**WHAT NEEDS TO BE DONE**. Your answer should be an exact copy of all the entries, free of pictures.

·····

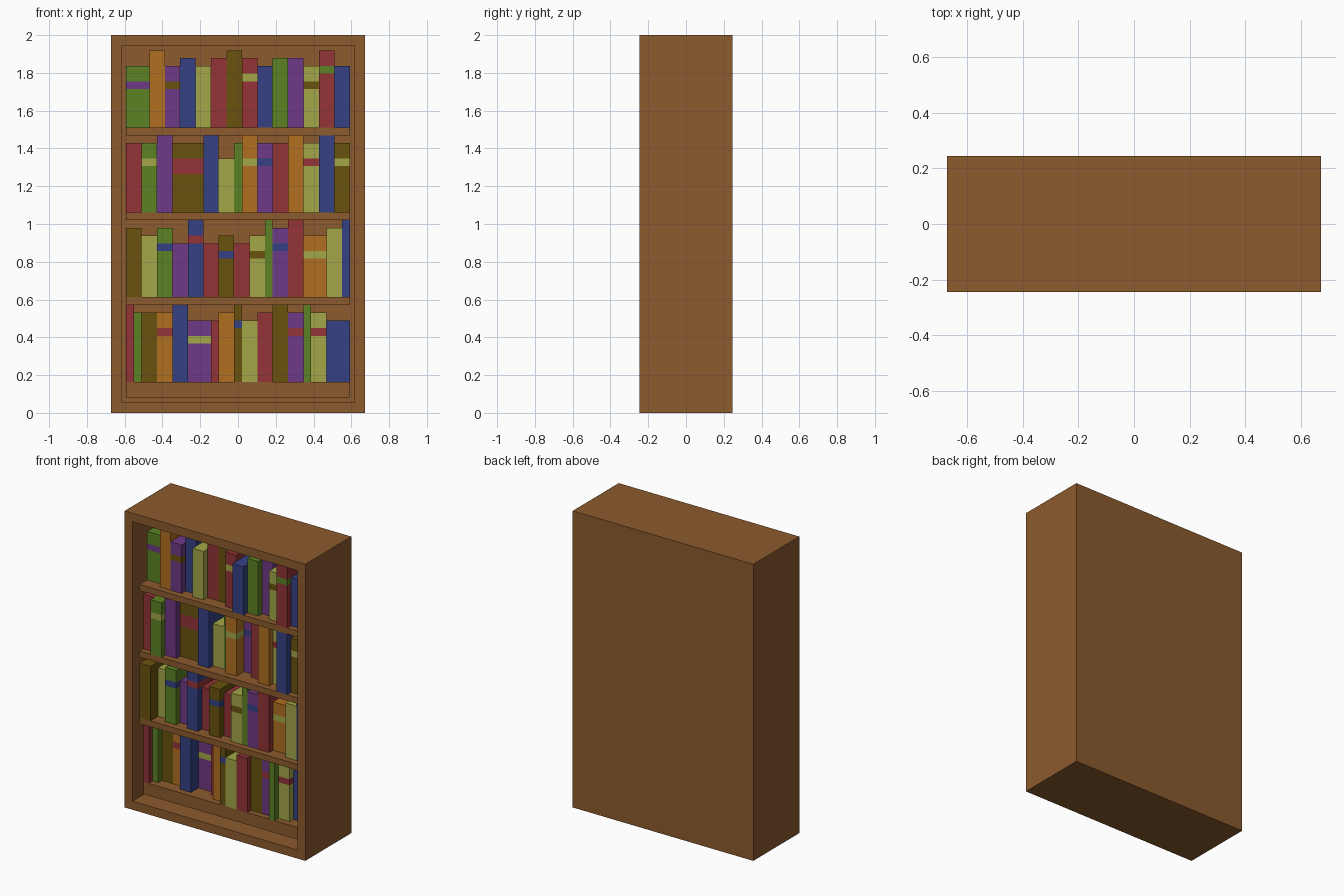
import bpy, bmesh
from mathutils import Matrix, Vector

if "Cube" in bpy.data.objects:
    bpy.data.objects.remove(bpy.data.objects["Cube"])

U = 2 / 49                      # grid unit: case is 33 x 12 x 49 units
LEFT, FRONT, BACK = -14.5, -6, 4  # inner left wall, case front, inner back (units)


def srgb(*c):
    f = lambda v: v / 12.92 if v <= 0.04045 else ((v + 0.055) / 1.055) ** 2.4
    return [f(v / 255) for v in c] + [1]


def material(name, *c):
    m = bpy.data.materials.new(name)
    m.diffuse_color = srgb(*c)
    m.use_nodes = True
    m.node_tree.nodes["Principled BSDF"].inputs["Base Color"].default_value = m.diffuse_color
    return m


WOOD = material("wood_brown", 140, 91, 46)
COLOURS = {
    "green": material("book_green", 92, 130, 36),
    "orange": material("book_orange", 176, 111, 32),
    "purple": material("book_purple", 110, 58, 134),
    "blue": material("book_blue", 53, 65, 132),
    "yellow": material("book_yellow", 163, 166, 72),
    "red": material("book_red", 147, 51, 55),
    "olive": material("book_olive", 106, 82, 14),
}


def box_bmesh(lo, hi):
    """Box between two corners given in grid units."""
    lo, hi = Vector(lo) * U, Vector(hi) * U
    bm = bmesh.new()
    bmesh.ops.create_cube(bm, size=1, matrix=Matrix.Translation((lo + hi) / 2)
                          @ Matrix.Diagonal((*(hi - lo), 1)))
    return bm


def finish(name, bm, *mats):
    me = bpy.data.meshes.new(name)
    bm.to_mesh(me)
    bm.free()
    for m in mats:
        me.materials.append(m)
    ob = bpy.data.objects.new(name, me)
    bpy.context.collection.objects.link(ob)
    return ob


# Case: block with the front face inset and pushed in
bm = box_bmesh((-16.5, FRONT, 0), (16.5, 6, 49))
front = min(bm.faces, key=lambda f: f.calc_center_median().y)
bmesh.ops.inset_region(bm, faces=[front], thickness=2 * U)
new = bmesh.ops.extrude_face_region(bm, geom=[front])["geom"]
bmesh.ops.translate(bm, vec=(0, (BACK - FRONT) * U, 0),
                    verts=[v for v in new if isinstance(v, bmesh.types.BMVert)])
if front.is_valid:
    bmesh.ops.delete(bm, geom=[front], context='FACES_ONLY')
bmesh.ops.recalc_face_normals(bm, faces=bm.faces)
finish("bookcase_frame", bm, WOOD)

# Shelves and the recessed base step
for name, z, thick, setback in (("base_step", 2, 2, 2), ("lower_shelf", 14, 1, 1),
                                ("middle_shelf", 25, 1, 1), ("upper_shelf", 36, 1, 1)):
    finish(name, box_bmesh((LEFT, FRONT + setback, z), (-LEFT, BACK, z + thick)), WOOD)


def fill_row(row, base, books):
    """Books left to right: colour, width, height, setback, (band colour, low, high)."""
    x = LEFT
    for i, (colour, w, h, d, *band) in enumerate(books, 1):
        bm = box_bmesh((x, FRONT + d, base), (x + w, BACK, base + h))
        mats = [COLOURS[colour]]
        if band:
            mats.append(COLOURS[band[0]])
            lo, hi = [(base + b) * U for b in band[1:]]
            for z in (lo, hi):
                bmesh.ops.bisect_plane(bm, geom=bm.verts[:] + bm.edges[:] + bm.faces[:],
                                       plane_co=(0, 0, z), plane_no=(0, 0, 1))
            for f in bm.faces:
                f.material_index = int(lo < f.calc_center_median().z < hi)
        finish(f"{row}_row_book_{i}", bm, *mats)
        x += w


# Books
fill_row("top", 37, [
    ("green", 3, 8, 3, "purple", 5, 6), ("orange", 2, 10, 2),
    ("purple", 2, 8, 2, "olive", 5, 6), ("blue", 2, 9, 3), ("yellow", 2, 8, 2),
    ("red", 2, 9, 3), ("olive", 2, 10, 3), ("red", 2, 9, 2, "yellow", 6, 7),
    ("blue", 2, 8, 1), ("green", 2, 9, 2), ("purple", 2, 9, 3),
    ("yellow", 2, 8, 2, "olive", 5, 6), ("red", 2, 10, 1, "green", 7, 8),
    ("blue", 2, 8, 2)])
fill_row("upper", 26, [
    ("red", 2, 9, 2), ("green", 2, 9, 1, "yellow", 6, 7), ("purple", 2, 10, 2),
    ("olive", 4, 9, 3, "red", 5, 7), ("blue", 2, 10, 2), ("yellow", 2, 7, 3),
    ("green", 1, 9, 3), ("orange", 2, 10, 2, "yellow", 6, 7),
    ("purple", 2, 9, 4, "blue", 6, 7), ("red", 2, 9, 3), ("orange", 2, 10, 2),
    ("yellow", 2, 9, 3, "red", 6, 7), ("blue", 2, 10, 1),
    ("olive", 2, 9, 2, "yellow", 6, 7)])
fill_row("lower", 15, [
    ("olive", 2, 9, 1), ("yellow", 2, 8, 3), ("green", 2, 9, 2, "blue", 6, 7),
    ("purple", 2, 7, 3), ("blue", 2, 10, 2, "red", 7, 8), ("red", 2, 7, 3),
    ("olive", 2, 8, 2, "blue", 5, 6), ("red", 2, 7, 3),
    ("yellow", 2, 8, 2, "olive", 5, 6), ("green", 1, 10, 2),
    ("purple", 2, 9, 2, "blue", 6, 7), ("red", 2, 10, 2),
    ("orange", 3, 8, 3, "yellow", 5, 6), ("yellow", 2, 9, 2), ("blue", 1, 10, 2)])
fill_row("bottom", 4, [
    ("red", 1, 10, 2), ("green", 1, 9, 3), ("olive", 2, 9, 4),
    ("orange", 2, 9, 4, "red", 6, 7), ("blue", 2, 10, 3),
    ("purple", 3, 8, 5, "yellow", 5, 6), ("red", 1, 8, 4), ("orange", 2, 9, 3),
    ("olive", 1, 10, 2, "blue", 7, 8), ("yellow", 2, 8, 2), ("red", 2, 9, 2),
    ("olive", 2, 10, 3), ("purple", 2, 9, 3, "red", 6, 7), ("green", 1, 10, 2),
    ("yellow", 2, 9, 3, "red", 6, 7), ("blue", 3, 8, 4)])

·····

**EXERCISE ANSWER**.
import bpy, bmesh
from mathutils import Matrix, Vector

if "Cube" in bpy.data.objects:
    bpy.data.objects.remove(bpy.data.objects["Cube"])

U = 2 / 49                      # grid unit: case is 33 x 12 x 49 units
LEFT, FRONT, BACK = -14.5, -6, 4  # inner left wall, case front, inner back (units)


def srgb(*c):
    f = lambda v: v / 12.92 if v <= 0.04045 else ((v + 0.055) / 1.055) ** 2.4
    return [f(v / 255) for v in c] + [1]


def material(name, *c):
    m = bpy.data.materials.new(name)
    m.diffuse_color = srgb(*c)
    m.use_nodes = True
    m.node_tree.nodes["Principled BSDF"].inputs["Base Color"].default_value = m.diffuse_color
    return m


WOOD = material("wood_brown", 140, 91, 46)
COLOURS = {
    "green": material("book_green", 92, 130, 36),
    "orange": material("book_orange", 176, 111, 32),
    "purple": material("book_purple", 110, 58, 134),
    "blue": material("book_blue", 53, 65, 132),
    "yellow": material("book_yellow", 163, 166, 72),
    "red": material("book_red", 147, 51, 55),
    "olive": material("book_olive", 106, 82, 14),
}


def box_bmesh(lo, hi):
    """Box between two corners given in grid units."""
    lo, hi = Vector(lo) * U, Vector(hi) * U
    bm = bmesh.new()
    bmesh.ops.create_cube(bm, size=1, matrix=Matrix.Translation((lo + hi) / 2)
                          @ Matrix.Diagonal((*(hi - lo), 1)))
    return bm


def finish(name, bm, *mats):
    me = bpy.data.meshes.new(name)
    bm.to_mesh(me)
    bm.free()
    for m in mats:
        me.materials.append(m)
    ob = bpy.data.objects.new(name, me)
    bpy.context.collection.objects.link(ob)
    return ob


# Case: block with the front face inset and pushed in
bm = box_bmesh((-16.5, FRONT, 0), (16.5, 6, 49))
front = min(bm.faces, key=lambda f: f.calc_center_median().y)
bmesh.ops.inset_region(bm, faces=[front], thickness=2 * U)
new = bmesh.ops.extrude_face_region(bm, geom=[front])["geom"]
bmesh.ops.translate(bm, vec=(0, (BACK - FRONT) * U, 0),
                    verts=[v for v in new if isinstance(v, bmesh.types.BMVert)])
if front.is_valid:
    bmesh.ops.delete(bm, geom=[front], context='FACES_ONLY')
bmesh.ops.recalc_face_normals(bm, faces=bm.faces)
finish("bookcase_frame", bm, WOOD)

# Shelves and the recessed base step
for name, z, thick, setback in (("base_step", 2, 2, 2), ("lower_shelf", 14, 1, 1),
                                ("middle_shelf", 25, 1, 1), ("upper_shelf", 36, 1, 1)):
    finish(name, box_bmesh((LEFT, FRONT + setback, z), (-LEFT, BACK, z + thick)), WOOD)


def fill_row(row, base, books):
    """Books left to right: colour, width, height, setback, (band colour, low, high)."""
    x = LEFT
    for i, (colour, w, h, d, *band) in enumerate(books, 1):
        bm = box_bmesh((x, FRONT + d, base), (x + w, BACK, base + h))
        mats = [COLOURS[colour]]
        if band:
            mats.append(COLOURS[band[0]])
            lo, hi = [(base + b) * U for b in band[1:]]
            for z in (lo, hi):
                bmesh.ops.bisect_plane(bm, geom=bm.verts[:] + bm.edges[:] + bm.faces[:],
                                       plane_co=(0, 0, z), plane_no=(0, 0, 1))
            for f in bm.faces:
                f.material_index = int(lo < f.calc_center_median().z < hi)
        finish(f"{row}_row_book_{i}", bm, *mats)
        x += w


# Books
fill_row("top", 37, [
    ("green", 3, 8, 3, "purple", 5, 6), ("orange", 2, 10, 2),
    ("purple", 2, 8, 2, "olive", 5, 6), ("blue", 2, 9, 3), ("yellow", 2, 8, 2),
    ("red", 2, 9, 3), ("olive", 2, 10, 3), ("red", 2, 9, 2, "yellow", 6, 7),
    ("blue", 2, 8, 1), ("green", 2, 9, 2), ("purple", 2, 9, 3),
    ("yellow", 2, 8, 2, "olive", 5, 6), ("red", 2, 10, 1, "green", 7, 8),
    ("blue", 2, 8, 2)])
fill_row("upper", 26, [
    ("red", 2, 9, 2), ("green", 2, 9, 1, "yellow", 6, 7), ("purple", 2, 10, 2),
    ("olive", 4, 9, 3, "red", 5, 7), ("blue", 2, 10, 2), ("yellow", 2, 7, 3),
    ("green", 1, 9, 3), ("orange", 2, 10, 2, "yellow", 6, 7),
    ("purple", 2, 9, 4, "blue", 6, 7), ("red", 2, 9, 3), ("orange", 2, 10, 2),
    ("yellow", 2, 9, 3, "red", 6, 7), ("blue", 2, 10, 1),
    ("olive", 2, 9, 2, "yellow", 6, 7)])
fill_row("lower", 15, [
    ("olive", 2, 9, 1), ("yellow", 2, 8, 3), ("green", 2, 9, 2, "blue", 6, 7),
    ("purple", 2, 7, 3), ("blue", 2, 10, 2, "red", 7, 8), ("red", 2, 7, 3),
    ("olive", 2, 8, 2, "blue", 5, 6), ("red", 2, 7, 3),
    ("yellow", 2, 8, 2, "olive", 5, 6), ("green", 1, 10, 2),
    ("purple", 2, 9, 2, "blue", 6, 7), ("red", 2, 10, 2),
    ("orange", 3, 8, 3, "yellow", 5, 6), ("yellow", 2, 9, 2), ("blue", 1, 10, 2)])
fill_row("bottom", 4, [
    ("red", 1, 10, 2), ("green", 1, 9, 3), ("olive", 2, 9, 4),
    ("orange", 2, 9, 4, "red", 6, 7), ("blue", 2, 10, 3),
    ("purple", 3, 8, 5, "yellow", 5, 6), ("red", 1, 8, 4), ("orange", 2, 9, 3),
    ("olive", 1, 10, 2, "blue", 7, 8), ("yellow", 2, 8, 2), ("red", 2, 9, 2),
    ("olive", 2, 10, 3), ("purple", 2, 9, 3, "red", 6, 7), ("green", 1, 10, 2),
    ("yellow", 2, 9, 3, "red", 6, 7), ("blue", 3, 8, 4)])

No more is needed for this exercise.